TRY IT
Look through the lines below; wherever the word "profile" appears, copy that line.

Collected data
* * * * *
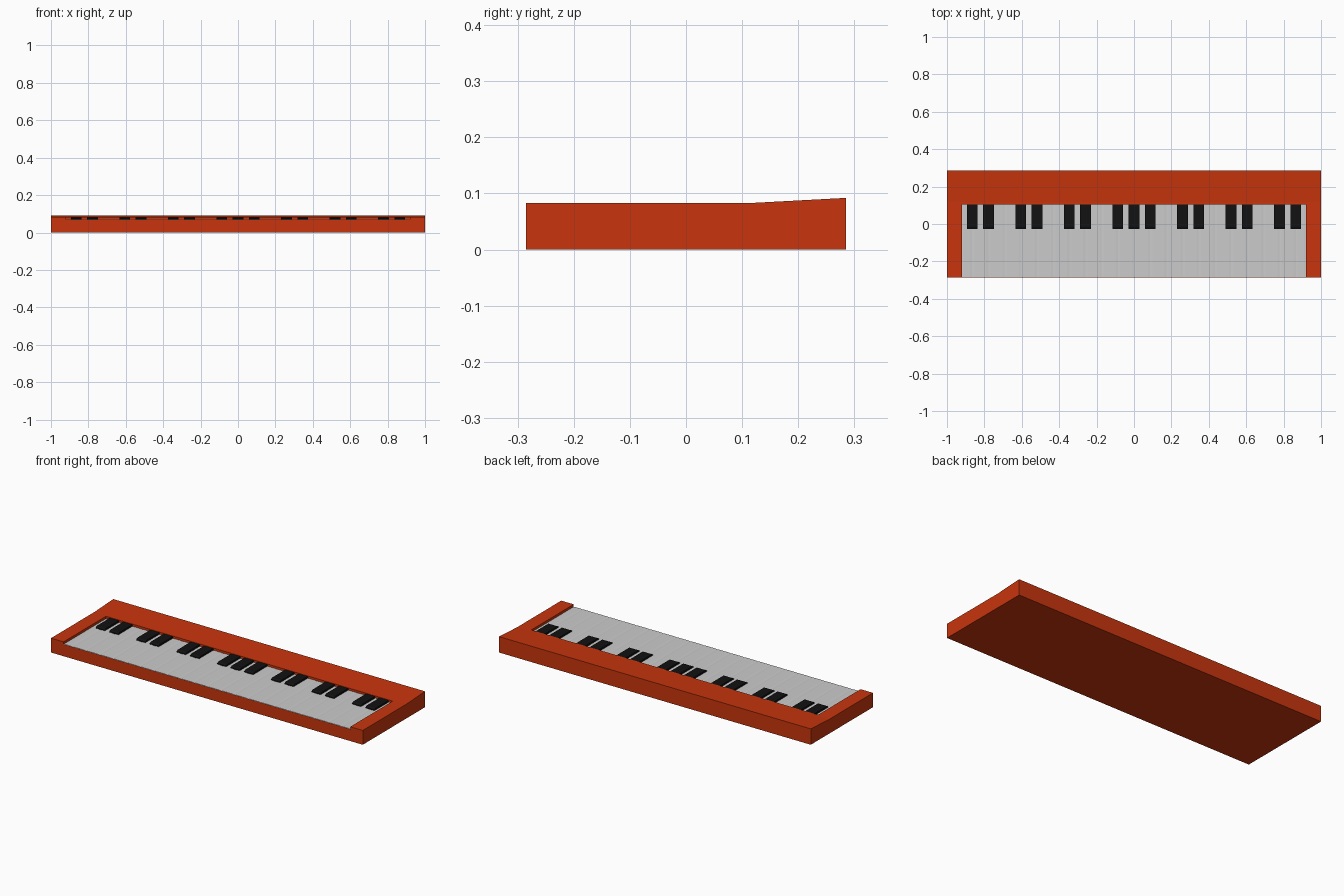
import bpy, bmesh

if "Cube" in bpy.data.objects:
    bpy.data.objects.remove(bpy.data.objects["Cube"])


def material(name, rgb):
    m = bpy.data.materials.new(name)
    m.diffuse_color = (*rgb, 1)
    m.use_nodes = True
    m.node_tree.nodes["Principled BSDF"].inputs["Base Color"].default_value = m.diffuse_color
    return m


def prism(name, profile, axis, start, end, mat=None):
    """Extrude a 2D profile: along x it is (y, z), along y it is (x, z)."""
    def place(p, t):
        return (t, p[0], p[1]) if axis == 'x' else (p[0], t, p[1])
    bm = bmesh.new()
    a = [bm.verts.new(place(p, start)) for p in profile]
    b = [bm.verts.new(place(p, end)) for p in profile]
    bm.faces.new(a)
    bm.faces.new(b[::-1])
    n = len(profile)
    for i in range(n):
        j = (i + 1) % n
        bm.faces.new((a[i], b[i], b[j], a[j]))
    bmesh.ops.recalc_face_normals(bm, faces=bm.faces[:])
    me = bpy.data.meshes.new(name)
    bm.to_mesh(me)
    bm.free()
    ob = bpy.data.objects.new(name, me)
    bpy.context.collection.objects.link(ob)
    if mat:
        me.materials.append(mat)
    return ob


red = material("red_case", (0.58, 0.035, 0.004))
black = material("black_key", (0.006, 0.006, 0.006))

FRONT, BACK = -0.285, 0.285
WELL_X, WELL_BACK, FLOOR = 0.92, 0.104, 0.068
PITCH = 0.0865

# Case with a raised rear panel
case = prism("case", [(FRONT, 0), (BACK, 0), (BACK, 0.092), (0.117, 0.083),
                      (FRONT, 0.083)], 'x', -1, 1, red)

# Key well cut, open at the front
cutter = prism("key_well_cutter", [(FRONT - 0.1, FLOOR), (WELL_BACK, FLOOR),
                                   (WELL_BACK, 0.2), (FRONT - 0.1, 0.2)],
               'x', -WELL_X, WELL_X, red)
cutter.hide_render = True
cutter.hide_viewport = True
cut = case.modifiers.new("key_well", 'BOOLEAN')
cut.operation = 'DIFFERENCE'
cut.solver = 'EXACT'
cut.object = cutter

# White keys with softly crowned tops, end keys narrowed to the well
for i in range(-11, 11):
    x0 = max(i * PITCH, -WELL_X)
    x1 = min((i + 1) * PITCH, WELL_X)
    c = 0.012
    prism("white_key", [(x0, FLOOR - 0.002), (x1, FLOOR - 0.002), (x1, 0.069),
                        (x1 - c, 0.0705), (x0 + c, 0.0705), (x0, 0.069)],
          'y', FRONT + 0.001, WELL_BACK)

# Black keys with sloped fronts, in groups of two and three
for i in (-10, -9, -7, -6, -4, -3, -1, 0, 1, 3, 4, 6, 7, 9, 10):
    prism("black_key", [(-0.026, 0.067), (WELL_BACK, 0.067),
                        (WELL_BACK, 0.081), (-0.016, 0.081), (-0.026, 0.075)],
          'x', i * PITCH - 0.029, i * PITCH + 0.029, black)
* * * * *
WRITTEN SOLUTION
def prism(name, profile, axis, start, end, mat=None):
    """Extrude a 2D profile: along x it is (y, z), along y it is (x, z)."""
    a = [bm.verts.new(place(p, start)) for p in profile]
    b = [bm.verts.new(place(p, end)) for p in profile]
    n = len(profile)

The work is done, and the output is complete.